Work item
Please report the number of lines in the entries below that contain "loops", with nothing added.

Data excerpts:
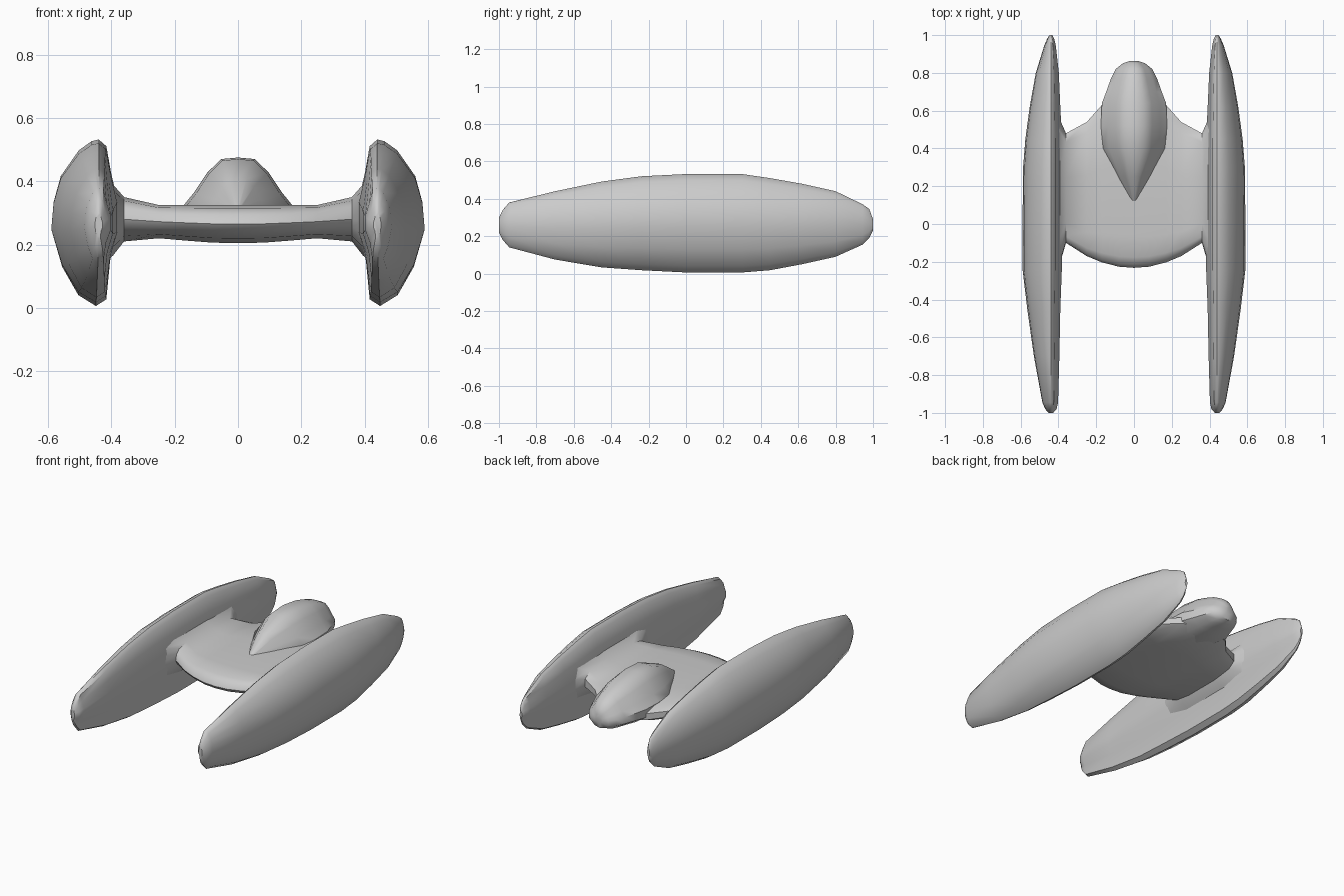
import bpy, bmesh, math

if "Cube" in bpy.data.objects:
    bpy.data.objects.remove(bpy.data.objects["Cube"])


def loft(name, rings):
    """Skin a list of closed rings and cap both ends."""
    bm = bmesh.new()
    loops = [[bm.verts.new(p) for p in ring] for ring in rings]
    n = len(loops[0])
    for a, b in zip(loops, loops[1:]):
        for i in range(n):
            j = (i + 1) % n
            bm.faces.new((a[i], a[j], b[j], b[i]))
    bm.faces.new(loops[0])
    bm.faces.new(loops[-1])
    bmesh.ops.recalc_face_normals(bm, faces=bm.faces)
    mesh = bpy.data.meshes.new(name)
    bm.to_mesh(mesh)
    bm.free()
    ob = bpy.data.objects.new(name, mesh)
    bpy.context.collection.objects.link(ob)
    bpy.ops.object.select_all(action='DESELECT')
    ob.select_set(True)
    bpy.context.view_layer.objects.active = ob
    bpy.ops.object.shade_smooth_by_angle(angle=math.radians(40))
    return ob


# Side pods: one asymmetric section (outward, up) swept along y
pod_section = [(0, 1), (.15, .98), (.42, .87), (.8, .56), (.95, .25), (1, -.08),
               (.77, -.53), (.43, -.87), (.06, -1), (-.4, -.92), (-.6, -.45),
               (-1, -.12), (-1, .25), (-.65, .6), (-.4, .92)]
# y, outer width, inner width, bottom z, top z
pod_stations = [(-1, .012, .012, .22, .30), (-.98, .03, .03, .18, .34),
                (-.945, .045, .038, .14, .38), (-.7, .09, .045, .075, .44),
                (-.45, .125, .05, .033, .492), (-.24, .15, .058, .018, .52),
                (0, .15, .06, .006, .532), (.3, .147, .06, .006, .532),
                (.45, .135, .058, .018, .51), (.62, .112, .05, .05, .48),
                (.8, .08, .042, .09, .44), (.945, .035, .026, .155, .37),
                (.98, .02, .018, .19, .345), (1, .008, .008, .23, .29)]
for side, label in ((-1, "left_pod"), (1, "right_pod")):
    rings = []
    for y, wo, wi, zb, zt in pod_stations:
        mid, half = (zt + zb) / 2, (zt - zb) / 2
        rings.append([(side * (.44 + u * (wo if u > 0 else wi)), y, mid + v * half)
                      for u, v in pod_section])
    loft(label, rings)

# Wing body: chord profile (fraction along y, fraction of height) swept along x
chord = [(0, .5), (.015, .75), (.06, .92), (.18, 1), (.6, 1), (.92, .93), (1, .7),
         (1, .35), (.92, .12), (.7, 0), (.3, 0), (.1, .12), (.02, .32)]
# x, front y, rear y, bottom z, top z
half_span = [(0, -.232, .70, .205, .325), (.08, -.226, .68, .206, .325),
             (.17, -.203, .63, .213, .325), (.25, -.17, .54, .22, .325),
             (.36, -.10, .48, .21, .35), (.395, -.22, .56, .165, .39),
             (.43, -.38, .68, .14, .42)]
span = [(-x, *r) for x, *r in reversed(half_span[1:])] + half_span
loft("wing_body", [[(x, yf + t * (yr - yf), zb + h * (zt - zb)) for t, h in chord]
                   for x, yf, yr, zb, zt in span])

# Raised cabin: half section (width fraction, height fraction above the wing), mirrored
# y, half width, bottom z, shoulder z, top z
cabin_stations = [(.12, .02, .25, .31, .322), (.25, .09, .23, .315, .41),
                  (.4, .165, .22, .32, .47), (.52, .175, .215, .32, .475),
                  (.64, .17, .215, .32, .458), (.70, .147, .22, .315, .443),
                  (.77, .122, .225, .31, .42), (.82, .097, .23, .305, .392),
                  (.85, .06, .24, .30, .36), (.862, .025, .27, .30, .33)]
rings = []
for y, w, zb, zs, zt in cabin_stations:
    h = zt - zs
    half = [(.3 * w, zt - .03 * h), (.55 * w, zs + .7 * h), (.8 * w, zs + .28 * h),
            (w, zs), (.97 * w, zs * .5 + zb * .5), (.6 * w, zb + .01)]
    pts = [(0, zt)] + half + [(0, zb)] + [(-x, z) for x, z in reversed(half)]
    rings.append([(x, y, z) for x, z in pts])
loft("cabin", rings)
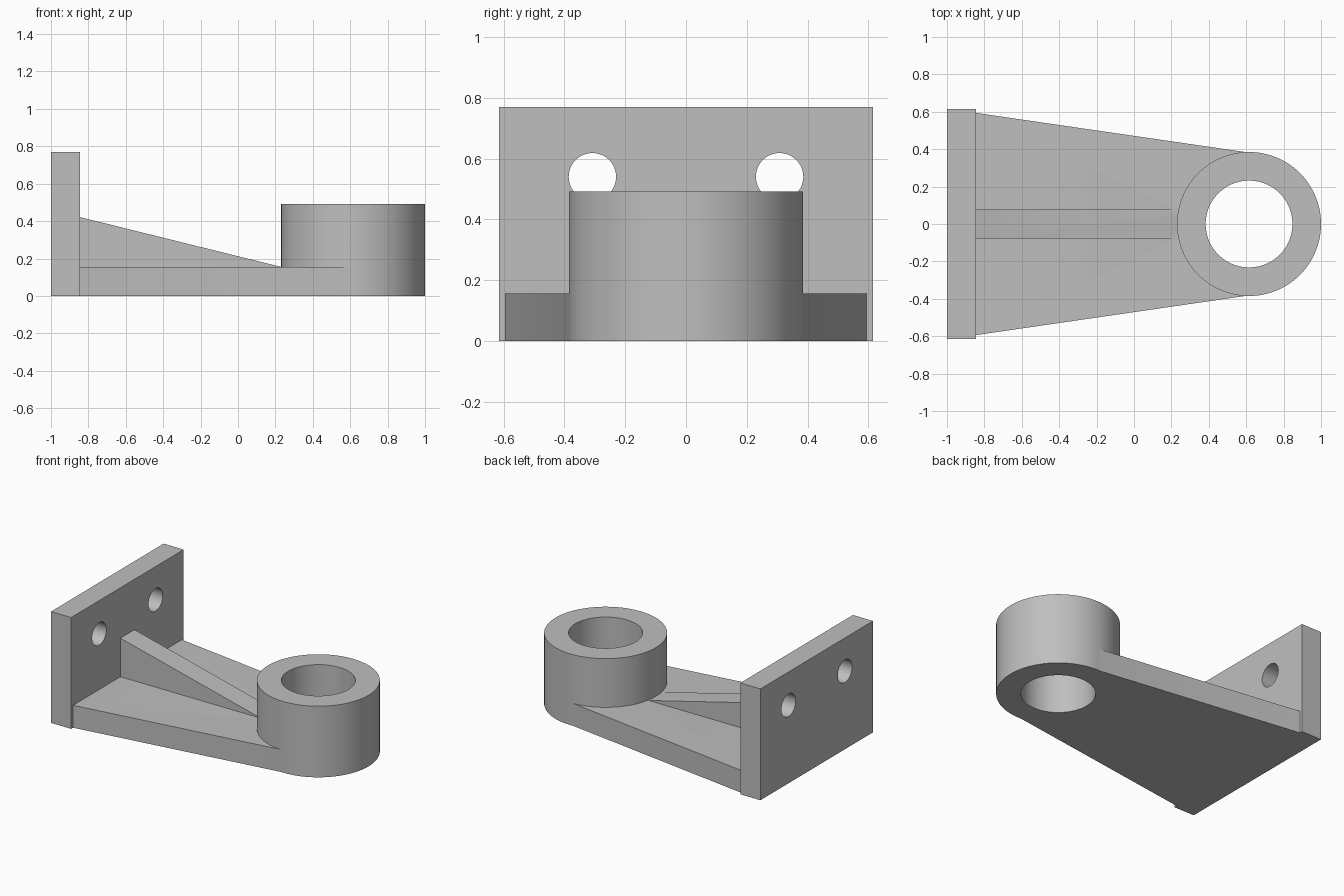
import bpy, bmesh, math
from mathutils import Matrix, Vector

cube = bpy.data.objects.get("Cube")
if cube:
    bpy.data.objects.remove(cube, do_unlink=True)

metal = bpy.data.materials.new("plain grey metal")
metal.use_nodes = True
GREY = (0.52, 0.52, 0.52, 1)
metal.diffuse_color = GREY
metal.node_tree.nodes["Principled BSDF"].inputs["Base Color"].default_value = GREY


def add_object(name, bm):
    bmesh.ops.recalc_face_normals(bm, faces=bm.faces)
    mesh = bpy.data.meshes.new(name)
    bm.to_mesh(mesh)
    bm.free()
    mesh.materials.append(metal)
    obj = bpy.data.objects.new(name, mesh)
    bpy.context.collection.objects.link(obj)
    return obj


def prism(name, profile, offset):
    """Extrude a closed 3D outline along an offset."""
    bm = bmesh.new()
    face = bm.faces.new([bm.verts.new(p) for p in profile])
    out = bmesh.ops.extrude_face_region(bm, geom=[face], use_keep_orig=True)
    verts = [v for v in out["geom"] if isinstance(v, bmesh.types.BMVert)]
    bmesh.ops.translate(bm, verts=verts, vec=Vector(offset))
    return add_object(name, bm)


def cylinder(name, radius, depth, centre, axis="Z", sides=96):
    bm = bmesh.new()
    turn = Matrix.Rotation(math.pi / 2, 4, "Y") if axis == "X" else Matrix()
    bmesh.ops.create_cone(bm, cap_ends=True, segments=sides, radius1=radius,
                          radius2=radius, depth=depth,
                          matrix=Matrix.Translation(centre) @ turn)
    return add_object(name, bm)


def combine(target, tool, operation):
    mod = target.modifiers.new(operation, "BOOLEAN")
    mod.operation = operation
    mod.solver = "EXACT"
    mod.object = tool
    bpy.context.view_layer.objects.active = target
    bpy.ops.object.modifier_apply(modifier=mod.name)
    bpy.data.objects.remove(tool, do_unlink=True)


BACK, PLATE_X, PLATE_Y, PLATE_Z = -1, -0.846, 0.615, 0.77
BOSS_X, BOSS_R, BORE_R, BOSS_Z = 0.615, 0.385, 0.232, 0.492
WEB_Z, RIB_Y = 0.155, 0.077

# Upright mounting plate
bracket = prism("mounting_bracket",
                [(BACK, -PLATE_Y, 0), (PLATE_X, -PLATE_Y, 0),
                 (PLATE_X, PLATE_Y, 0), (BACK, PLATE_Y, 0)], (0, 0, PLATE_Z))

# Tapered floor web
web = prism("tapered_web",
            [(-0.9, -0.602, 0), (0.6, -0.384, 0), (0.6, 0.384, 0), (-0.9, 0.602, 0)],
            (0, 0, WEB_Z))
combine(bracket, web, "UNION")

# Bearing boss
boss = cylinder("bearing_boss", BOSS_R, BOSS_Z, (BOSS_X, 0, BOSS_Z / 2))
combine(bracket, boss, "UNION")

# Sloping centre rib
rib = prism("centre_rib",
            [(-0.9, -RIB_Y, 0.05), (0.3, -RIB_Y, 0.05),
             (0.3, -RIB_Y, 0.138), (-0.9, -RIB_Y, 0.435)], (0, 2 * RIB_Y, 0))
combine(bracket, rib, "UNION")

# Boss bore and the two bolt holes
combine(bracket, cylinder("bore_cutter", BORE_R, 2, (BOSS_X, 0, 0)), "DIFFERENCE")
for side in (-1, 1):
    hole = cylinder("bolt_hole_cutter", 0.078, 0.4,
                    (-0.92, side * 0.308, 0.54), "X", 48)
    combine(bracket, hole, "DIFFERENCE")

# Smooth the round walls, keep machined edges sharp
bpy.ops.object.select_all(action="DESELECT")
bracket.select_set(True)
bpy.context.view_layer.objects.active = bracket
bpy.ops.object.shade_smooth_by_angle(angle=math.radians(20))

Response
5